Records supplied ▸
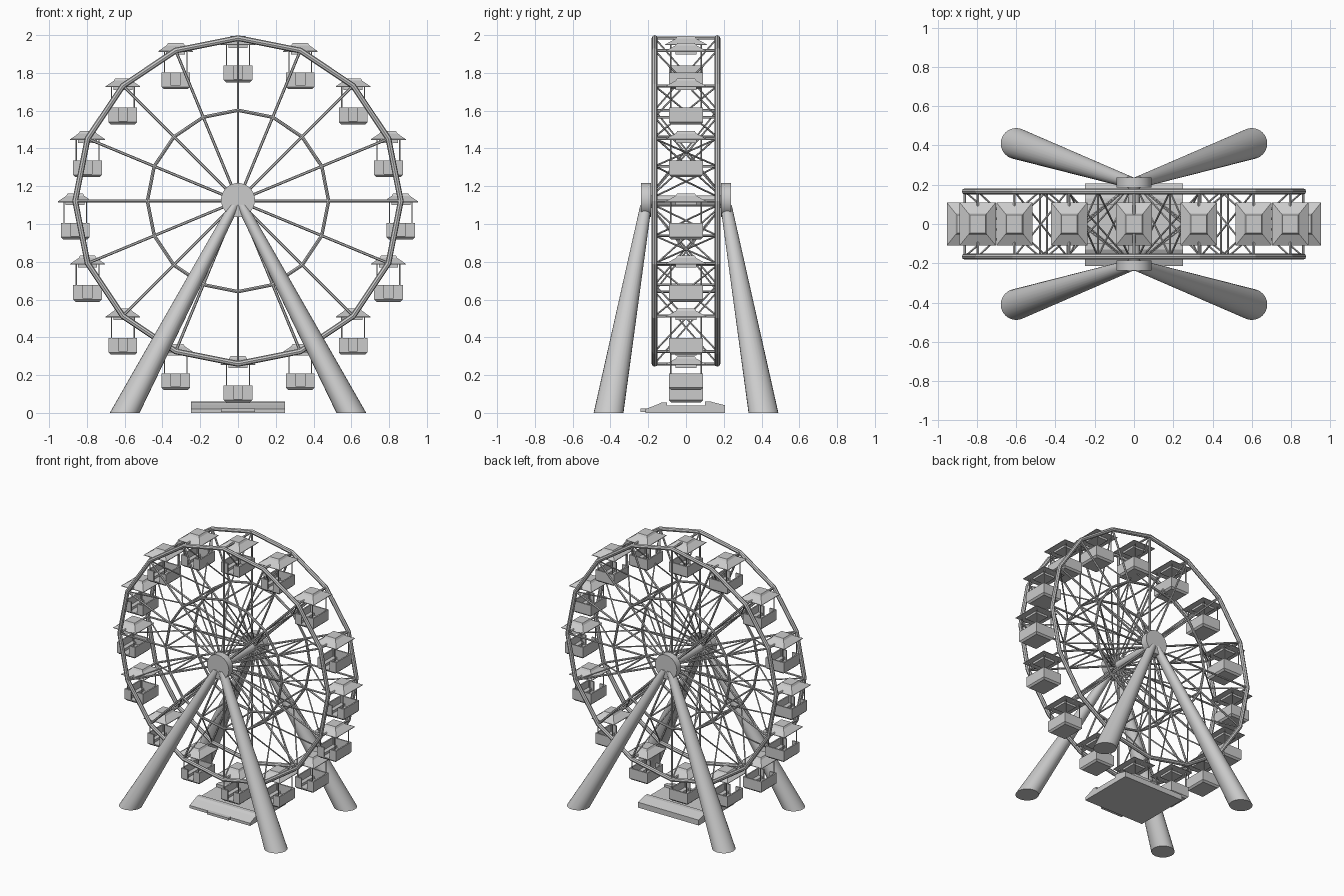
import bpy, bmesh
from math import sin, cos, pi
from mathutils import Vector, Matrix

if "Cube" in bpy.data.objects:
    bpy.data.objects.remove(bpy.data.objects["Cube"])

CZ, R, RI, RY, N = 1.122, 0.862, 0.48, 0.166, 16   # wheel centre, radii, ring offset, sides


def finish(bm, name, smooth=False):
    bmesh.ops.recalc_face_normals(bm, faces=bm.faces)
    me = bpy.data.meshes.new(name)
    bm.to_mesh(me)
    bm.free()
    ob = bpy.data.objects.new(name, me)
    bpy.context.collection.objects.link(ob)
    if smooth:
        bpy.ops.object.select_all(action='DESELECT')
        ob.select_set(True)
        bpy.context.view_layer.objects.active = ob
        bpy.ops.object.shade_smooth_by_angle(angle=0.7)
    return ob


def rod(bm, a, b, r, sides=6):
    a, b = Vector(a), Vector(b)
    d = b - a
    m = Matrix.Translation((a + b) / 2) @ d.to_track_quat('Z', 'Y').to_matrix().to_4x4()
    bmesh.ops.create_cone(bm, cap_ends=True, segments=sides, radius1=r, radius2=r,
                          depth=d.length, matrix=m)


def box(bm, x0, x1, y0, y1, z0, z1):
    m = Matrix.Translation(((x0 + x1) / 2, (y0 + y1) / 2, (z0 + z1) / 2))
    bmesh.ops.create_cube(bm, size=1, matrix=m @ Matrix.Diagonal((x1 - x0, y1 - y0, z1 - z0, 1)))


def loft(bm, sections):
    """Closed skin through equally sized point loops."""
    loops = [[bm.verts.new(p) for p in s] for s in sections]
    n = len(loops[0])
    for a, b in zip(loops, loops[1:]):
        for i in range(n):
            j = (i + 1) % n
            bm.faces.new((a[i], a[j], b[j], b[i]))
    bm.faces.new(loops[0][::-1])
    bm.faces.new(loops[-1])


def polar(i, r, y):
    a = 2 * pi * i / N
    return Vector((r * cos(a), y, CZ + r * sin(a)))


def rect(hx, hy, z):
    return [(-hx, -hy, z), (hx, -hy, z), (hx, hy, z), (-hx, hy, z)]


# rims: faceted outer and inner rings on both sides
for side, s in (("front", -1), ("back", 1)):
    for label, rad, tube in (("outer", R, 0.0155), ("inner", RI, 0.009)):
        bpy.ops.mesh.primitive_torus_add(major_segments=N, minor_segments=8, major_radius=rad,
                                         minor_radius=tube, location=(0, s * RY, CZ),
                                         rotation=(pi / 2, 0, 0))
        bpy.context.object.name = f"{side}_{label}_rim"

    # spokes
    bm = bmesh.new()
    for i in range(N):
        rod(bm, polar(i, 0.03, s * RY), polar(i, R, s * RY), 0.0075)
    finish(bm, f"{side}_spokes")

    # hub
    bm = bmesh.new()
    rod(bm, (0, s * 0.185, CZ + 0.005), (0, s * 0.237, CZ + 0.005), 0.09, 32)
    finish(bm, f"{side}_hub", True)

    # tapered legs with level feet
    for x, lr in ((-1, "left"), (1, "right")):
        bm = bmesh.new()
        loft(bm, [[(x * cx + r * cos(k * pi / 12), s * cy + r * sin(k * pi / 12), z)
                   for k in range(24)]
                  for cx, cy, z, r in ((0.6, 0.41, 0, 0.079), (0.02, 0.212, 1.1, 0.03))])
        finish(bm, f"{side}_{lr}_leg", True)

# axle
bm = bmesh.new()
rod(bm, (0, -0.2, CZ), (0, 0.2, CZ), 0.03, 16)
finish(bm, "axle", True)

# cross bars and X braces between the two sides
bm = bmesh.new()
for i in range(N):
    rod(bm, polar(i, R, -RY), polar(i, R, RY), 0.008)
    rod(bm, polar(i, RI, -RY), polar(i, RI, RY), 0.006)
    for r0, r1 in ((0.06, RI), (RI, R)):
        for s in (-1, 1):
            rod(bm, polar(i, r0, s * RY), polar(i, r1, -s * RY), 0.005, 5)
finish(bm, "cross_braces")

# gondola: open tub with doorway, benches, posts and hipped roof, origin at tub centre
bm = bmesh.new()
hx, hy, h, t = 0.076, 0.09, 0.044, 0.01
loft(bm, [rect(hx - 0.012, hy - 0.012, -h), rect(hx, hy, -h + 0.012), rect(hx, hy, -h + 0.018)])
for s in (-1, 1):
    a, b = sorted((s * hx, s * (hx - t)))
    box(bm, a, b, -hy, hy, -h + 0.015, h)
    a, b = sorted((s * 0.024, s * hx))
    box(bm, a, b, -hy, -hy + t, -h + 0.015, h)
    a, b = sorted((s * 0.035, s * (hx - t)))
    box(bm, a, b, -hy + t, hy - t, -h + 0.015, -0.008)
    for sy in (-1, 1):
        rod(bm, (s * 0.06, sy * 0.08, -h + 0.02), (s * 0.06, sy * 0.08, 0.158), 0.0035)
box(bm, -hx, hx, hy - t, hy, -h + 0.015, h)
loft(bm, [rect(0.05, 0.055, 0.138), rect(0.05, 0.055, 0.153), rect(0.092, 0.11, 0.153),
          rect(0.092, 0.11, 0.157), rect(0.048, 0.055, 0.187), rect(0.04, 0.046, 0.2)])
first = finish(bm, "gondola_1")
for i in range(N):
    g = first if i == 0 else bpy.data.objects.new(f"gondola_{i + 1}", first.data)
    if i:
        bpy.context.collection.objects.link(g)
    p = polar(i, R, 0)
    g.location = (p.x, 0, p.z - (0.19 if i == 4 else 0.16))

# boarding platform with sloped edges
bm = bmesh.new()
profile = [(-0.215, 0), (-0.215, 0.02), (-0.15, 0.045), (-0.13, 0.055), (-0.1, 0.055),
           (-0.1, 0.038), (0.1, 0.038), (0.1, 0.06), (0.13, 0.06), (0.207, 0.04), (0.207, 0)]
loft(bm, [[(x, y, z) for y, z in profile] for x in (-0.25, 0.25)])
finish(bm, "boarding_platform")

# entry step and raised edge
bm = bmesh.new()
box(bm, -0.09, 0.09, -0.24, -0.21, 0.006, 0.024)
finish(bm, "entry_step")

Work request ▸ Among the lines above, find those carrying the word "sides" and copy them out.

Expected output ▸
CZ, R, RI, RY, N = 1.122, 0.862, 0.48, 0.166, 16   # wheel centre, radii, ring offset, sides
def rod(bm, a, b, r, sides=6):
    bmesh.ops.create_cone(bm, cap_ends=True, segments=sides, radius1=r, radius2=r,
# rims: faceted outer and inner rings on both sides
# cross bars and X braces between the two sides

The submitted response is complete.